Top of Task data

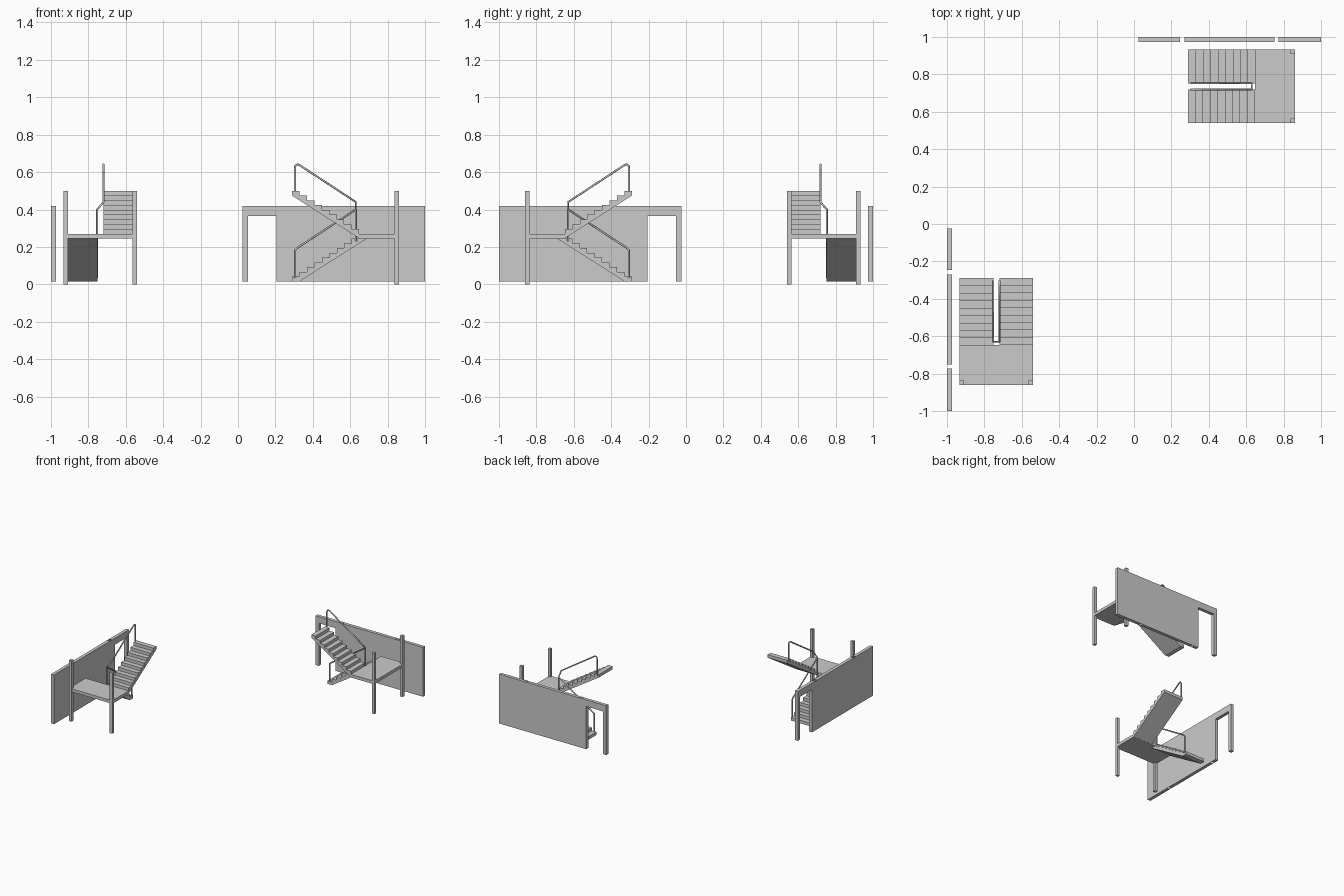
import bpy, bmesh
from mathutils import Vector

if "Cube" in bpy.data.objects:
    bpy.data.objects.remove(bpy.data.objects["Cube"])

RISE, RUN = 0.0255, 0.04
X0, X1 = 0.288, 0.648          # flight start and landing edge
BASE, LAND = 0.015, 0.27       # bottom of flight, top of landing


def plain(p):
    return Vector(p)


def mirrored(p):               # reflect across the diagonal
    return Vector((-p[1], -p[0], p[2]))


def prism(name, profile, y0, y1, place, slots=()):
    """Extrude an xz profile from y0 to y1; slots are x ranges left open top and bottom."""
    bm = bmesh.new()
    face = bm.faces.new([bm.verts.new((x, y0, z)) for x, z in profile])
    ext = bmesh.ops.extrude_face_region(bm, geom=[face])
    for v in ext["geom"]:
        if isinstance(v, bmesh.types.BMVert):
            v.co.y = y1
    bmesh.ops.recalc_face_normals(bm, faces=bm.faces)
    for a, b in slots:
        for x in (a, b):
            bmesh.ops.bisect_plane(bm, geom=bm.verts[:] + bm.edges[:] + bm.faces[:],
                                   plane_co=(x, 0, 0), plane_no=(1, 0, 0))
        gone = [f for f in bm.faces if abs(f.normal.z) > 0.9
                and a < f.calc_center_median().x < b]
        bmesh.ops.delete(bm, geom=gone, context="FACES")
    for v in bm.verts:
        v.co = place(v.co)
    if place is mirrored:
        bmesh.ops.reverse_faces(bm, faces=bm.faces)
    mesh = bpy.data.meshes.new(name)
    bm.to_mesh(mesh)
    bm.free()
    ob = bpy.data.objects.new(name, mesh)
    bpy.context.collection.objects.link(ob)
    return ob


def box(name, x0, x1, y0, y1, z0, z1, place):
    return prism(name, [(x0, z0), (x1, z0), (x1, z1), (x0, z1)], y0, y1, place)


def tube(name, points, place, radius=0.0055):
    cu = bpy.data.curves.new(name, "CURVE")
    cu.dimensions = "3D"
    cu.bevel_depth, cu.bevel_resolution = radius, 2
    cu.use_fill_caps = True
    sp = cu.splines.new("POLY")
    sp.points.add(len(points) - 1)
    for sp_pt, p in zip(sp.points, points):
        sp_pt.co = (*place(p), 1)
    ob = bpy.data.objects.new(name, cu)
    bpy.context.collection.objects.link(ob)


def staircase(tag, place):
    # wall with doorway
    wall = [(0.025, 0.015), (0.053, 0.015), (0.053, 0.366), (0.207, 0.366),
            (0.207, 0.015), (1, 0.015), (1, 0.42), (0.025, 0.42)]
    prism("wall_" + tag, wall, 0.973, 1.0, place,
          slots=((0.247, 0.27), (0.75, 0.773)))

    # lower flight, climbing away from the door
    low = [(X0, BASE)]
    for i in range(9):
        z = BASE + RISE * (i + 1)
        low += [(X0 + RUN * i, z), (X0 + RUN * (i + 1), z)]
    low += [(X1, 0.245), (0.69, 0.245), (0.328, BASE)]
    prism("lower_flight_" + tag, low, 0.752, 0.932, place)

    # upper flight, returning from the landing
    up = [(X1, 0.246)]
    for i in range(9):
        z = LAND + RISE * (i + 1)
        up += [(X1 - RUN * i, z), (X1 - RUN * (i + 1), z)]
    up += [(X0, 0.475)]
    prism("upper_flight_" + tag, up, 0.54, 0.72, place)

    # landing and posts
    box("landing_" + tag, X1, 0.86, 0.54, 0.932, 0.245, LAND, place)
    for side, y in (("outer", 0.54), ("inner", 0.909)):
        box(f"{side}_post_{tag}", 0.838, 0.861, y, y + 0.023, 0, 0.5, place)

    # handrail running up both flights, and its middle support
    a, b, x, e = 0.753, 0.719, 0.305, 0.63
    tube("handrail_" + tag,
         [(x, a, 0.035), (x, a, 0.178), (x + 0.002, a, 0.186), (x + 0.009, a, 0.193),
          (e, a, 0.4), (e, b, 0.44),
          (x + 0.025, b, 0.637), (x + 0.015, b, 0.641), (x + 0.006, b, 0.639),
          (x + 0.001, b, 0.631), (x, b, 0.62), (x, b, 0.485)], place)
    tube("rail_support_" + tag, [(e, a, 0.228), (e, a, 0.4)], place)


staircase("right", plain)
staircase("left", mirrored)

Bottom of Task data

**Your assignment:** Write out only those lines of the entries that lie between the line containing "for side, y" and the last line, inclusive, reproducing them exactly.

**Answer for the task:**
    for side, y in (("outer", 0.54), ("inner", 0.909)):
        box(f"{side}_post_{tag}", 0.838, 0.861, y, y + 0.023, 0, 0.5, place)

    # handrail running up both flights, and its middle support
    a, b, x, e = 0.753, 0.719, 0.305, 0.63
    tube("handrail_" + tag,
         [(x, a, 0.035), (x, a, 0.178), (x + 0.002, a, 0.186), (x + 0.009, a, 0.193),
          (e, a, 0.4), (e, b, 0.44),
          (x + 0.025, b, 0.637), (x + 0.015, b, 0.641), (x + 0.006, b, 0.639),
          (x + 0.001, b, 0.631), (x, b, 0.62), (x, b, 0.485)], place)
    tube("rail_support_" + tag, [(e, a, 0.228), (e, a, 0.4)], place)


staircase("right", plain)
staircase("left", mirrored)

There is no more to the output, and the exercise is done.